*EXTRACTED INFORMATION*.
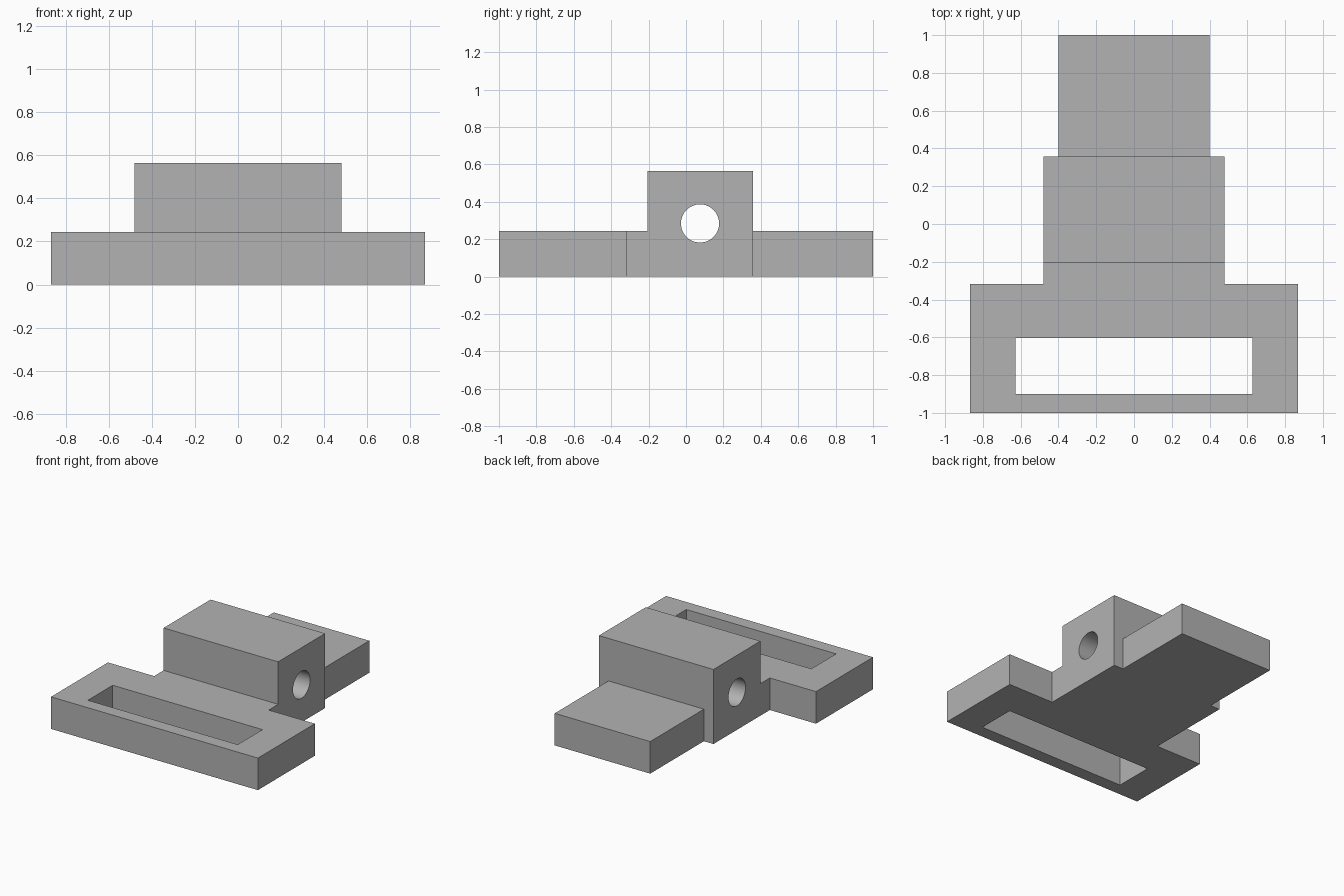
import bpy
import bmesh
from math import pi, radians
from mathutils import Matrix

default = bpy.data.objects.get("Cube")
if default:
    bpy.data.objects.remove(default, do_unlink=True)

grey = bpy.data.materials.new("plain grey")
grey.use_nodes = True
GREY = (0.45, 0.45, 0.45, 1)
grey.diffuse_color = GREY
grey.node_tree.nodes["Principled BSDF"].inputs["Base Color"].default_value = GREY

BASE_TOP, BLOCK_TOP = 0.243, 0.565
BLOCK_FRONT, BLOCK_BACK = -0.205, 0.357


def make_object(name, bm):
    bmesh.ops.recalc_face_normals(bm, faces=bm.faces)
    mesh = bpy.data.meshes.new(name)
    bm.to_mesh(mesh)
    bm.free()
    mesh.materials.append(grey)
    obj = bpy.data.objects.new(name, mesh)
    bpy.context.collection.objects.link(obj)
    return obj


def prism(name, outline, height):
    bm = bmesh.new()
    face = bm.faces.new([bm.verts.new((x, y, 0)) for x, y in outline])
    top = bmesh.ops.extrude_face_region(bm, geom=[face])["geom"]
    verts = [v for v in top if isinstance(v, bmesh.types.BMVert)]
    bmesh.ops.translate(bm, verts=verts, vec=(0, 0, height))
    return make_object(name, bm)


def box(name, half_x, y0, y1, z0, z1):
    bm = bmesh.new()
    place = Matrix.Translation((0, (y0 + y1) / 2, (z0 + z1) / 2))
    size = Matrix.Diagonal((2 * half_x, y1 - y0, z1 - z0, 1))
    bmesh.ops.create_cube(bm, size=1, matrix=place @ size)
    return make_object(name, bm)


def cut(body, cutter):
    mod = body.modifiers.new(cutter.name, "BOOLEAN")
    mod.operation = "DIFFERENCE"
    mod.solver = "EXACT"
    mod.object = cutter
    bpy.context.view_layer.objects.active = body
    bpy.ops.object.modifier_apply(modifier=mod.name)
    bpy.data.objects.remove(cutter, do_unlink=True)


# Stepped plan outline: wide front flange, middle body, narrow rear tongue
right = [(0.867, -1), (0.867, -0.318), (0.48, -0.318),
         (0.48, BLOCK_BACK), (0.4, BLOCK_BACK), (0.4, 1)]
outline = right + [(-x, y) for x, y in reversed(right)]
body = prism("slotted_bracket", outline, BLOCK_TOP)

# Lower the flange and the tongue, leaving the raised block between
cut(body, box("flange_relief", 1, -1.2, BLOCK_FRONT, BASE_TOP, 1))
cut(body, box("tongue_relief", 1, BLOCK_BACK, 1.2, BASE_TOP, 1))

# Strap slot through the flange
cut(body, box("strap_slot", 0.628, -0.9, -0.603, -0.2, 0.5))

# Round bore across the block
bm = bmesh.new()
place = Matrix.Translation((0, 0.075, 0.284)) @ Matrix.Rotation(pi / 2, 4, "Y")
bmesh.ops.create_cone(bm, cap_ends=True, segments=64, radius1=0.102,
                      radius2=0.102, depth=1.4, matrix=place)
cut(body, make_object("cross_bore", bm))

# Smooth bore wall, crisp edges elsewhere
bpy.ops.object.select_all(action="DESELECT")
body.select_set(True)
bpy.context.view_layer.objects.active = body
bpy.ops.object.shade_smooth_by_angle(angle=radians(30))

*PROBLEM DESCRIPTION*. In the lines above, find the word "data" and copy every line it occurs in.

*SOLUTION*.
default = bpy.data.objects.get("Cube")
    bpy.data.objects.remove(default, do_unlink=True)
grey = bpy.data.materials.new("plain grey")
    mesh = bpy.data.meshes.new(name)
    obj = bpy.data.objects.new(name, mesh)
    bpy.data.objects.remove(cutter, do_unlink=True)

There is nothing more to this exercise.